[Stored entries]
=-=-=

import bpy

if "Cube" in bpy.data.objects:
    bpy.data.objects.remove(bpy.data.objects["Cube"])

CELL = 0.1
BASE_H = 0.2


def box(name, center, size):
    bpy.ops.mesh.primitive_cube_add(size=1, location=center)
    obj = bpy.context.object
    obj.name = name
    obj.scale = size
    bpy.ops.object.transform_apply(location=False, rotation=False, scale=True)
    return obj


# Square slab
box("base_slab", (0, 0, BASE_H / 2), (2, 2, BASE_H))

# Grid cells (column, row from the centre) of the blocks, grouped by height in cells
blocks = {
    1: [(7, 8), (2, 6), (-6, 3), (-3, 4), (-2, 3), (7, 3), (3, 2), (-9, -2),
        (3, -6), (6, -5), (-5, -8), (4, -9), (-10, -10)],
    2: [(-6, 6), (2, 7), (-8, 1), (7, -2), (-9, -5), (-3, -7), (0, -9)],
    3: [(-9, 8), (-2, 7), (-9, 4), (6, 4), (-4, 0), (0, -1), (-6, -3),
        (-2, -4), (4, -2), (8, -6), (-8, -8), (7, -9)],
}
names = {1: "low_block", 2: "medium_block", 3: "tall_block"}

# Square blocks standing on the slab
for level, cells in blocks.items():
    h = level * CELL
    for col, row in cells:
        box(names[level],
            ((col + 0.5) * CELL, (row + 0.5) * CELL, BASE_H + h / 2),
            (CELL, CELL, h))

=-=-=

● **PROMPT**: The data must be duplicated exactly, with nothing left out.

● **SOLUTION BELOW**:
import bpy

if "Cube" in bpy.data.objects:
    bpy.data.objects.remove(bpy.data.objects["Cube"])

CELL = 0.1
BASE_H = 0.2


def box(name, center, size):
    bpy.ops.mesh.primitive_cube_add(size=1, location=center)
    obj = bpy.context.object
    obj.name = name
    obj.scale = size
    bpy.ops.object.transform_apply(location=False, rotation=False, scale=True)
    return obj


# Square slab
box("base_slab", (0, 0, BASE_H / 2), (2, 2, BASE_H))

# Grid cells (column, row from the centre) of the blocks, grouped by height in cells
blocks = {
    1: [(7, 8), (2, 6), (-6, 3), (-3, 4), (-2, 3), (7, 3), (3, 2), (-9, -2),
        (3, -6), (6, -5), (-5, -8), (4, -9), (-10, -10)],
    2: [(-6, 6), (2, 7), (-8, 1), (7, -2), (-9, -5), (-3, -7), (0, -9)],
    3: [(-9, 8), (-2, 7), (-9, 4), (6, 4), (-4, 0), (0, -1), (-6, -3),
        (-2, -4), (4, -2), (8, -6), (-8, -8), (7, -9)],
}
names = {1: "low_block", 2: "medium_block", 3: "tall_block"}

# Square blocks standing on the slab
for level, cells in blocks.items():
    h = level * CELL
    for col, row in cells:
        box(names[level],
            ((col + 0.5) * CELL, (row + 0.5) * CELL, BASE_H + h / 2),
            (CELL, CELL, h))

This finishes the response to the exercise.